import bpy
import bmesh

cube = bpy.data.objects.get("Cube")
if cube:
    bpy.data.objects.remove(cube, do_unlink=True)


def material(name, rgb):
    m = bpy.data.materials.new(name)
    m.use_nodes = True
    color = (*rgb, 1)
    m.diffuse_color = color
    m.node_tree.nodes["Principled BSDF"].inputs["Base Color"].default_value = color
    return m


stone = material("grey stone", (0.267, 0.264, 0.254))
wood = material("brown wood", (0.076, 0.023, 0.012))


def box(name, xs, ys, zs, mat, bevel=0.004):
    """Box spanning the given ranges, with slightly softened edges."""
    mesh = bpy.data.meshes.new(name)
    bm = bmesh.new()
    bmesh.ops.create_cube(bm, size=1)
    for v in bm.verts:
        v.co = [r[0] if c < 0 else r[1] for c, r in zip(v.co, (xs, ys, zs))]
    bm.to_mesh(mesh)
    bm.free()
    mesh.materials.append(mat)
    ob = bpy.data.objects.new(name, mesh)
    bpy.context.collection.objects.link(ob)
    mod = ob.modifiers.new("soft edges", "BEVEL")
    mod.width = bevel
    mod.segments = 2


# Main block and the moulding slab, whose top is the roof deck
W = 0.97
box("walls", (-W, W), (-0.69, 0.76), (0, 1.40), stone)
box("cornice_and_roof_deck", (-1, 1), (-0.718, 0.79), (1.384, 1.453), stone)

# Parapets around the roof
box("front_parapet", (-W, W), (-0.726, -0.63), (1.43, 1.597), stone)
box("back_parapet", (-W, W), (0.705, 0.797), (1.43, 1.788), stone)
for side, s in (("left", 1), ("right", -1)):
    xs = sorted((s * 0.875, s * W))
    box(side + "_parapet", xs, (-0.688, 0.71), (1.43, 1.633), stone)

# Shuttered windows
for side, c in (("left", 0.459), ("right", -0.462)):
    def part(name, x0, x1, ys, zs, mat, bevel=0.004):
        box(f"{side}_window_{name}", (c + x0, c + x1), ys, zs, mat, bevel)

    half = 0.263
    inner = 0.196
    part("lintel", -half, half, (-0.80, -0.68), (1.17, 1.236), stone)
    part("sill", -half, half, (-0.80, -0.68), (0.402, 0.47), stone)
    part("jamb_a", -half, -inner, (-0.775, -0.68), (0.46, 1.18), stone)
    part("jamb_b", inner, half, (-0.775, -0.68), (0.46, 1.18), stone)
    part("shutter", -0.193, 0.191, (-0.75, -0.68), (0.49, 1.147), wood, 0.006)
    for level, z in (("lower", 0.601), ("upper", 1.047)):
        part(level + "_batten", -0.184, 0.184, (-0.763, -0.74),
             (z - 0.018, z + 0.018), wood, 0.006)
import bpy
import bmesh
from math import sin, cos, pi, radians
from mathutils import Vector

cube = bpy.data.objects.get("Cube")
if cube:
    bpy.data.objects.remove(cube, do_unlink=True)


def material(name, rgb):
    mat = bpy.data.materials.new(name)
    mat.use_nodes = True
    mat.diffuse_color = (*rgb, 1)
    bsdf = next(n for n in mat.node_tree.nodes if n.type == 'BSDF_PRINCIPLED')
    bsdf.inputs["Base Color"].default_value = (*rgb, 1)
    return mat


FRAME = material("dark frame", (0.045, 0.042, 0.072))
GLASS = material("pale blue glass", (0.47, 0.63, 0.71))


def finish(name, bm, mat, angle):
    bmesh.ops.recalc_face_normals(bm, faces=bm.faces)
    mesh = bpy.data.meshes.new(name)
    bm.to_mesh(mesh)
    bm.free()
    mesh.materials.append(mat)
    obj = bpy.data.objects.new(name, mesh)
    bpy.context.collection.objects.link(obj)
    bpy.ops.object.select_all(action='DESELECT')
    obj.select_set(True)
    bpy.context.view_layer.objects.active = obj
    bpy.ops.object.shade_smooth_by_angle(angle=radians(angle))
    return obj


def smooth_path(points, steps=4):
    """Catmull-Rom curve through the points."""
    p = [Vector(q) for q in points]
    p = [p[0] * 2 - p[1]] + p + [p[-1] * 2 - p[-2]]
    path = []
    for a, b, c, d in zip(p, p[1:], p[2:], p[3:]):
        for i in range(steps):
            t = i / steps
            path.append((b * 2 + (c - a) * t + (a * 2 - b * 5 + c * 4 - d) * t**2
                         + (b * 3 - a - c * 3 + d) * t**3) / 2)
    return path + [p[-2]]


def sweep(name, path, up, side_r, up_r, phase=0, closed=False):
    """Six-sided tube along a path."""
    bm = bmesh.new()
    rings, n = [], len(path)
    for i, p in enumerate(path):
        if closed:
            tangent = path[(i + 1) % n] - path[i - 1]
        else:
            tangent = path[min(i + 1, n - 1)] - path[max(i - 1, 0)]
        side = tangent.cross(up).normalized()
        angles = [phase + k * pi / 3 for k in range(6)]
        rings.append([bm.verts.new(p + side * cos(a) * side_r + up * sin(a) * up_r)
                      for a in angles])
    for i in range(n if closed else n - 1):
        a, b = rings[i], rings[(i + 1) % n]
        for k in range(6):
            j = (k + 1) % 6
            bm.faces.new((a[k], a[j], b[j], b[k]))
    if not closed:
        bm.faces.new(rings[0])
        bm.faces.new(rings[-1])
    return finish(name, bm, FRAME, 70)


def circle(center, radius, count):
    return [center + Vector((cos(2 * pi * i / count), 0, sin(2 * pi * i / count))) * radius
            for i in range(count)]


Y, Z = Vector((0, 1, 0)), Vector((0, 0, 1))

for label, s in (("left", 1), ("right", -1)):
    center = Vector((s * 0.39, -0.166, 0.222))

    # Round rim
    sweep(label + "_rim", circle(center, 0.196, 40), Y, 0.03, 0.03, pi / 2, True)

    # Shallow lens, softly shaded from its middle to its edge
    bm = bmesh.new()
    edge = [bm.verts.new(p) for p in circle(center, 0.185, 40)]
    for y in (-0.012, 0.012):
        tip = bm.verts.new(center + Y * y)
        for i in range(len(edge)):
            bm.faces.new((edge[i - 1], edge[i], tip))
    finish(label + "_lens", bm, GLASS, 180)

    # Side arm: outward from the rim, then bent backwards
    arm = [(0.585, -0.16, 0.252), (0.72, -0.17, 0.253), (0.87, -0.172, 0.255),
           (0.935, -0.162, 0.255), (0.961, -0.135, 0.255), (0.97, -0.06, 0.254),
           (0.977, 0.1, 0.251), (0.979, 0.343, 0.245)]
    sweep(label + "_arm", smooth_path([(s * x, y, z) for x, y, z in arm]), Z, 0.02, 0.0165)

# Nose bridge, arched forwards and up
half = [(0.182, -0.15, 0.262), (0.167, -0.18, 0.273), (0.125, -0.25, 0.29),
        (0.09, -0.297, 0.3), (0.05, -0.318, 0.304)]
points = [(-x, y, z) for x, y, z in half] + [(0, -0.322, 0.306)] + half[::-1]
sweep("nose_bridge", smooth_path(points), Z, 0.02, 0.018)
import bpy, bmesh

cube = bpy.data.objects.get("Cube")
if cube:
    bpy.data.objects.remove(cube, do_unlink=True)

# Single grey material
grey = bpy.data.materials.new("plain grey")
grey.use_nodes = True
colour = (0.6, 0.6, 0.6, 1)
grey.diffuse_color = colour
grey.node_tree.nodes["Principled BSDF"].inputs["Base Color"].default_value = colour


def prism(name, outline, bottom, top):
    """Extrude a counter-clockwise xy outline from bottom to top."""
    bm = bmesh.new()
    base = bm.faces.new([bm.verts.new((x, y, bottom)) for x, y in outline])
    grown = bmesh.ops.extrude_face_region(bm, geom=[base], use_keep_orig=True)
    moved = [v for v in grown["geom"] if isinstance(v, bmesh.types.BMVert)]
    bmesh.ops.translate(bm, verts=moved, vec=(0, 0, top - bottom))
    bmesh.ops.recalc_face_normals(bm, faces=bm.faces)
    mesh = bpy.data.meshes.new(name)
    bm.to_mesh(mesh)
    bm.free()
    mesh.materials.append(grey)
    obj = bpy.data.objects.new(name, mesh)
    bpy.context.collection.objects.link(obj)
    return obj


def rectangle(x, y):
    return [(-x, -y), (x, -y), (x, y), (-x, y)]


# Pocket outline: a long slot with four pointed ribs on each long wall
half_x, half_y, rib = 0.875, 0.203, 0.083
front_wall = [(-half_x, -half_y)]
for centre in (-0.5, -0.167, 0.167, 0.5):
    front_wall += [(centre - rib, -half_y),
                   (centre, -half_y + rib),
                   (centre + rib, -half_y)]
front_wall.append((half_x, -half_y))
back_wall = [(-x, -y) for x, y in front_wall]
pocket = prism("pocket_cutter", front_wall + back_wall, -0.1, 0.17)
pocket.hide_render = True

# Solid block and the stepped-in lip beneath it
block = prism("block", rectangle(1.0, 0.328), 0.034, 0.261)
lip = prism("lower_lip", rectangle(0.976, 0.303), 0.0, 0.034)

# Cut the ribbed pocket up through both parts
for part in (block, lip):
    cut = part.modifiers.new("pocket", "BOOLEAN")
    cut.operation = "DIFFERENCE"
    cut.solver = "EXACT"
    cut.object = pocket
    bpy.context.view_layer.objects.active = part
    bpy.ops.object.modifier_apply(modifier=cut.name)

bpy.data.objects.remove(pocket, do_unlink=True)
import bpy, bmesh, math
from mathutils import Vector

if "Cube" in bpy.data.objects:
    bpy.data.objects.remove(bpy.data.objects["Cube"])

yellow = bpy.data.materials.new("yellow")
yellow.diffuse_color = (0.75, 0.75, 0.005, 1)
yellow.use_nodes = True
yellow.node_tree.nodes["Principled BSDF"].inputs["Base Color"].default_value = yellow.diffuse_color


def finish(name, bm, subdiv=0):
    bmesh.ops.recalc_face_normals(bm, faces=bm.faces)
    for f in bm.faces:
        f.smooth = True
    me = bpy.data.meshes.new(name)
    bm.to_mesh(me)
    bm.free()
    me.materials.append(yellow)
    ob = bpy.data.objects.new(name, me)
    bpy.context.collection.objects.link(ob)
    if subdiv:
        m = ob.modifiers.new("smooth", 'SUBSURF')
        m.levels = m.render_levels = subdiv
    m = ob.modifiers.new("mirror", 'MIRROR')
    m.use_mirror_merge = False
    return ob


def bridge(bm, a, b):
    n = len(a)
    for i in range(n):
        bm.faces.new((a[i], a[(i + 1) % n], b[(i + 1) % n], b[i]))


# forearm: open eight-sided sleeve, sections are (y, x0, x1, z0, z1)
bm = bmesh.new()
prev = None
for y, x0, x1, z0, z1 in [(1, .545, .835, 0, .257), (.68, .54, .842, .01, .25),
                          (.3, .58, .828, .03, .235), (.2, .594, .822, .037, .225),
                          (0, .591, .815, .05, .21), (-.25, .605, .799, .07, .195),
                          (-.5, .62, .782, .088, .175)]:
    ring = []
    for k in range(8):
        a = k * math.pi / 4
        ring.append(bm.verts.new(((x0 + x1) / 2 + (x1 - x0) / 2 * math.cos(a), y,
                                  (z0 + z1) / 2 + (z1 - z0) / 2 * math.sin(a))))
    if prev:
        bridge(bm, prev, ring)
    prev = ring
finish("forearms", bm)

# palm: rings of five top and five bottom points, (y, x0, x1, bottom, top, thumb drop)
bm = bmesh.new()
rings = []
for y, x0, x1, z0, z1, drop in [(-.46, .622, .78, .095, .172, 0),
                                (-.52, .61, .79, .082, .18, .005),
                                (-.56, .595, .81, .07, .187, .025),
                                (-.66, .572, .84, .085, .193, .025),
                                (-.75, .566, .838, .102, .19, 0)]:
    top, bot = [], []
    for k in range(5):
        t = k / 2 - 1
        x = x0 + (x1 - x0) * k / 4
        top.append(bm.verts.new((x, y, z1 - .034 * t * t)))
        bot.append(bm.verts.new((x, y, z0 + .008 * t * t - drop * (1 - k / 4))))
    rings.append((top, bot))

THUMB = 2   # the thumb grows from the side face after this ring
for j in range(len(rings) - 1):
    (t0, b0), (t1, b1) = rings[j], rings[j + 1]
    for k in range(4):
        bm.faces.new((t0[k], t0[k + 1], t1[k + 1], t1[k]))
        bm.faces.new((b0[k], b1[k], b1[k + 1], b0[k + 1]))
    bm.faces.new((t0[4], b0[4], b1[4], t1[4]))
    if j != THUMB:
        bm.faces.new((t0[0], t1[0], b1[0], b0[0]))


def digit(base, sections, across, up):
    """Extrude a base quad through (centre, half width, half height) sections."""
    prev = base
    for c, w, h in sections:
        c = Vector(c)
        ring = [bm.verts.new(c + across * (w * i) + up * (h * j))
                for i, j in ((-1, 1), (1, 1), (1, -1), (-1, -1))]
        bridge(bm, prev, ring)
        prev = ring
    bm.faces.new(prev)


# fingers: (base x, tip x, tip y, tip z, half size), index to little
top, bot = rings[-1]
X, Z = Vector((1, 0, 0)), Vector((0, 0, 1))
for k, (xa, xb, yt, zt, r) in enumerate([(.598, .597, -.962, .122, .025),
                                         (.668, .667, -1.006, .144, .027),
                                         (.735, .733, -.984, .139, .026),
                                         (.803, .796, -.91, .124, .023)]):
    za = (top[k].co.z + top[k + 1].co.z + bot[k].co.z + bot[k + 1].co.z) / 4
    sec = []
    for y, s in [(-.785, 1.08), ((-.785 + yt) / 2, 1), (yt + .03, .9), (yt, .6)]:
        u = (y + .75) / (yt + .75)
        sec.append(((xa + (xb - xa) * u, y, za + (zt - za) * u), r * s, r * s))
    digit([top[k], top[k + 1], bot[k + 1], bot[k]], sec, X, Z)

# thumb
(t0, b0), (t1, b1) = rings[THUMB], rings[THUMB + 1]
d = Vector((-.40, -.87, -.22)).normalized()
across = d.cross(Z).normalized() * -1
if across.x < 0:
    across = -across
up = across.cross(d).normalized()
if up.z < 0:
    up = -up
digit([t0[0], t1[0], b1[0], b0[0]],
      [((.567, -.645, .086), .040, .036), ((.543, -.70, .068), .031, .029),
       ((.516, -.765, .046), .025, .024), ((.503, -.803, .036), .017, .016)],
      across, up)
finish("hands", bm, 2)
◆ ◆ ◆ ◆ ◆ ◆ ◆
■ **ABOUT THIS EXERCISE**: Copy the stretch of the records above that runs from the line with "f.smooth = True" through the line with "for y, x0, x1, z0, z1 in". Both end lines belong in the copy, and nothing else does.

■ **TASK OUTPUT**:
        f.smooth = True
    me = bpy.data.meshes.new(name)
    bm.to_mesh(me)
    bm.free()
    me.materials.append(yellow)
    ob = bpy.data.objects.new(name, me)
    bpy.context.collection.objects.link(ob)
    if subdiv:
        m = ob.modifiers.new("smooth", 'SUBSURF')
        m.levels = m.render_levels = subdiv
    m = ob.modifiers.new("mirror", 'MIRROR')
    m.use_mirror_merge = False
    return ob


def bridge(bm, a, b):
    n = len(a)
    for i in range(n):
        bm.faces.new((a[i], a[(i + 1) % n], b[(i + 1) % n], b[i]))


# forearm: open eight-sided sleeve, sections are (y, x0, x1, z0, z1)
bm = bmesh.new()
prev = None
for y, x0, x1, z0, z1 in [(1, .545, .835, 0, .257), (.68, .54, .842, .01, .25),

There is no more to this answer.